EXERCISE INSTRUCTIONS:
Could you write out the opening lines of the data, word for word, stopping after the line that contains "w, h = w / 2, h / 2"?
────────
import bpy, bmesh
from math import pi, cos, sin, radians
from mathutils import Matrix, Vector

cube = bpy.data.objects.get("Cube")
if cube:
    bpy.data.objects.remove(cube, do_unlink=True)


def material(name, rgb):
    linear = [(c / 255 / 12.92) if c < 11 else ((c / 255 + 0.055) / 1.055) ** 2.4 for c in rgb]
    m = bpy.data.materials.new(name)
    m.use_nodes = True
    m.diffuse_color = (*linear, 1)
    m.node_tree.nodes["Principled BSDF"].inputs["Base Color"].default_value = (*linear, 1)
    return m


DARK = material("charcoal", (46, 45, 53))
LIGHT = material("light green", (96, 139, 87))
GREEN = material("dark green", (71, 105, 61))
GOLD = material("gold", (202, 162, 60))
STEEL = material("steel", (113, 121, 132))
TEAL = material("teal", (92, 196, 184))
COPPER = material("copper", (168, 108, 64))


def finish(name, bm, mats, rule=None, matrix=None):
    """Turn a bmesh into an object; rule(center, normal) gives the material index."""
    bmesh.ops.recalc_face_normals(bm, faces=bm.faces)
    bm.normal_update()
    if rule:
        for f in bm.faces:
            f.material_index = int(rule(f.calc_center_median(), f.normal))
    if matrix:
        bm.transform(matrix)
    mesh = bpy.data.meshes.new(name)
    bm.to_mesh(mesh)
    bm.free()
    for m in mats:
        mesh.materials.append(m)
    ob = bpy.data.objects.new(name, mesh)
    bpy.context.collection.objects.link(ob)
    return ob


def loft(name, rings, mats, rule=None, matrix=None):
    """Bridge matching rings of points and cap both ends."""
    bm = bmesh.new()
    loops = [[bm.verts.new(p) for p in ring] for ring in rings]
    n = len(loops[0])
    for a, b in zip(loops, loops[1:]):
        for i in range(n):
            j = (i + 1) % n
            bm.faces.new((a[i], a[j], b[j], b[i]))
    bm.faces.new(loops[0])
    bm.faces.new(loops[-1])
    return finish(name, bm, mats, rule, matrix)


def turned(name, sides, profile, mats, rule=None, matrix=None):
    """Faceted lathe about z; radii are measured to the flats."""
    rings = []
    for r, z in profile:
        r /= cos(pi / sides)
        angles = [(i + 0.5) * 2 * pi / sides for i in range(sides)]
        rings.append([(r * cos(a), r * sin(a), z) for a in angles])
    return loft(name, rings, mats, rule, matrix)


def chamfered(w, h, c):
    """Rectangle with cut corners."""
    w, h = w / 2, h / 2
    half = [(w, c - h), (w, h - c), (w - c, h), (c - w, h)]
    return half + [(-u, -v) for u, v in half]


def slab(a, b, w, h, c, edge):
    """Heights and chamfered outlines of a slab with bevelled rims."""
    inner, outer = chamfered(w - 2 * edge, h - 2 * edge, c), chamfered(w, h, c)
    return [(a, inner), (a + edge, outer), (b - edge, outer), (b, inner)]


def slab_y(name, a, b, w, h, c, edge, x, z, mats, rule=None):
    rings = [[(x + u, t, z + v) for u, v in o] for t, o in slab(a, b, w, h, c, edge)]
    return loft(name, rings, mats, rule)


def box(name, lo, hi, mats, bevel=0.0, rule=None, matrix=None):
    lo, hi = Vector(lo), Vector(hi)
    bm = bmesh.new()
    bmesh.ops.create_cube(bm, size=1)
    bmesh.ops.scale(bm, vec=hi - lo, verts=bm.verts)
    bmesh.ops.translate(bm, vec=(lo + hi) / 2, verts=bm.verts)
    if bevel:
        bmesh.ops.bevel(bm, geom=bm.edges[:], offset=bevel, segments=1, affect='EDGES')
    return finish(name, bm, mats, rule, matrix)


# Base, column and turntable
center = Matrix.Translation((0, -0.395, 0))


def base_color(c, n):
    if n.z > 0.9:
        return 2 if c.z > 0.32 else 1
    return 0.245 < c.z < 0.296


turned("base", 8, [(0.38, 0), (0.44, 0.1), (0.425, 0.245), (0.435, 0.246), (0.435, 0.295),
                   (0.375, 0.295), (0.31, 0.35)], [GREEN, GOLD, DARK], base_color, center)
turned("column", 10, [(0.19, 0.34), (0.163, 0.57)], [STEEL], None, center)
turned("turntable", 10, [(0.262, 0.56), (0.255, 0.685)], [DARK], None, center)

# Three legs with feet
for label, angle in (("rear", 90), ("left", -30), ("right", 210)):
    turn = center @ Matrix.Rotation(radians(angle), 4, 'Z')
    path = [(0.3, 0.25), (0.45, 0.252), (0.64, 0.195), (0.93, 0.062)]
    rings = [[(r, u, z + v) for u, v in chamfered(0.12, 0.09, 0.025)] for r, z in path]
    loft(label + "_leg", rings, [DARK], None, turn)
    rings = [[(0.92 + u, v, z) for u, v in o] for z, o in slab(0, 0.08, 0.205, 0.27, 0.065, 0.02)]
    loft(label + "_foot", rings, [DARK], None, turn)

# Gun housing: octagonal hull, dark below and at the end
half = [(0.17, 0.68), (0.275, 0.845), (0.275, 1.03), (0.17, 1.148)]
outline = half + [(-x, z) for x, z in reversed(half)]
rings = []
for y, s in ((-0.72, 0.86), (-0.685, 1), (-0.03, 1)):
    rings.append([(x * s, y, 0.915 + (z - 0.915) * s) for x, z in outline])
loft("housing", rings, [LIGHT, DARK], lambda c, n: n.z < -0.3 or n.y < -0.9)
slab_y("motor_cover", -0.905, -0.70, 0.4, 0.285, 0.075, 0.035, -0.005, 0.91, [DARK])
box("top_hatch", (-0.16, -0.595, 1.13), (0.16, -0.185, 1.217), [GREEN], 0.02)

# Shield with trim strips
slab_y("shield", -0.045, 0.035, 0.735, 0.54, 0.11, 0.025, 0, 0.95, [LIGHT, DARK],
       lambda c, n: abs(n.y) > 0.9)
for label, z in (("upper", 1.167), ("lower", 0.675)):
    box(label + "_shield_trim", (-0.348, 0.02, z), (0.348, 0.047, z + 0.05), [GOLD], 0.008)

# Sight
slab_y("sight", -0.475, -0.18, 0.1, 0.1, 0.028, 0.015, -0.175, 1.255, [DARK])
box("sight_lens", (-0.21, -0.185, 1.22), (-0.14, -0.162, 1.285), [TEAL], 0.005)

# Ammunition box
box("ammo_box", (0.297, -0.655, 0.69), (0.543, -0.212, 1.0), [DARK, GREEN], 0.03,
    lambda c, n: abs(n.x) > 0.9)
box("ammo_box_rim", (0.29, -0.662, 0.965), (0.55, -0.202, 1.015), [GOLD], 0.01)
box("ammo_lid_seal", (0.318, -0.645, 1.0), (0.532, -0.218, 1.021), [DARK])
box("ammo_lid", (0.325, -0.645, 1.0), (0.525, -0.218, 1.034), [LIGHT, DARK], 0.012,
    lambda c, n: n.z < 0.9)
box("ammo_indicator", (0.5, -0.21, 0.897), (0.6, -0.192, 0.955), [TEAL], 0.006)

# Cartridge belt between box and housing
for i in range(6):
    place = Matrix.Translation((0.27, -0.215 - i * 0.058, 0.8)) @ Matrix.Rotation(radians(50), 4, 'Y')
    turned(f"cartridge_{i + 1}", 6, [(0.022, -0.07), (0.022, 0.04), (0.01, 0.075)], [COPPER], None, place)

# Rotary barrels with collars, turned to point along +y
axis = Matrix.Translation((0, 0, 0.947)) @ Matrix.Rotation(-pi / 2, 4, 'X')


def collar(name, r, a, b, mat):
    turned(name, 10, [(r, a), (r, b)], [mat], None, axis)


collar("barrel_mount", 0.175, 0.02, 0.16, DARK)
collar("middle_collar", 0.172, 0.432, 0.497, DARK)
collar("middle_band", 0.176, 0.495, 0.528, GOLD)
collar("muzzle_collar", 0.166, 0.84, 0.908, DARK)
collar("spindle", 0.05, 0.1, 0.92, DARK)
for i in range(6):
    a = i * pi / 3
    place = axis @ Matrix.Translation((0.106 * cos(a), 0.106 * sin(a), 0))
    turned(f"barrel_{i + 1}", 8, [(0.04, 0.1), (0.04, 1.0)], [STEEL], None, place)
────────
WRITTEN SOLUTION:
import bpy, bmesh
from math import pi, cos, sin, radians
from mathutils import Matrix, Vector

cube = bpy.data.objects.get("Cube")
if cube:
    bpy.data.objects.remove(cube, do_unlink=True)


def material(name, rgb):
    linear = [(c / 255 / 12.92) if c < 11 else ((c / 255 + 0.055) / 1.055) ** 2.4 for c in rgb]
    m = bpy.data.materials.new(name)
    m.use_nodes = True
    m.diffuse_color = (*linear, 1)
    m.node_tree.nodes["Principled BSDF"].inputs["Base Color"].default_value = (*linear, 1)
    return m


DARK = material("charcoal", (46, 45, 53))
LIGHT = material("light green", (96, 139, 87))
GREEN = material("dark green", (71, 105, 61))
GOLD = material("gold", (202, 162, 60))
STEEL = material("steel", (113, 121, 132))
TEAL = material("teal", (92, 196, 184))
COPPER = material("copper", (168, 108, 64))


def finish(name, bm, mats, rule=None, matrix=None):
    """Turn a bmesh into an object; rule(center, normal) gives the material index."""
    bmesh.ops.recalc_face_normals(bm, faces=bm.faces)
    bm.normal_update()
    if rule:
        for f in bm.faces:
            f.material_index = int(rule(f.calc_center_median(), f.normal))
    if matrix:
        bm.transform(matrix)
    mesh = bpy.data.meshes.new(name)
    bm.to_mesh(mesh)
    bm.free()
    for m in mats:
        mesh.materials.append(m)
    ob = bpy.data.objects.new(name, mesh)
    bpy.context.collection.objects.link(ob)
    return ob


def loft(name, rings, mats, rule=None, matrix=None):
    """Bridge matching rings of points and cap both ends."""
    bm = bmesh.new()
    loops = [[bm.verts.new(p) for p in ring] for ring in rings]
    n = len(loops[0])
    for a, b in zip(loops, loops[1:]):
        for i in range(n):
            j = (i + 1) % n
            bm.faces.new((a[i], a[j], b[j], b[i]))
    bm.faces.new(loops[0])
    bm.faces.new(loops[-1])
    return finish(name, bm, mats, rule, matrix)


def turned(name, sides, profile, mats, rule=None, matrix=None):
    """Faceted lathe about z; radii are measured to the flats."""
    rings = []
    for r, z in profile:
        r /= cos(pi / sides)
        angles = [(i + 0.5) * 2 * pi / sides for i in range(sides)]
        rings.append([(r * cos(a), r * sin(a), z) for a in angles])
    return loft(name, rings, mats, rule, matrix)


def chamfered(w, h, c):
    """Rectangle with cut corners."""
    w, h = w / 2, h / 2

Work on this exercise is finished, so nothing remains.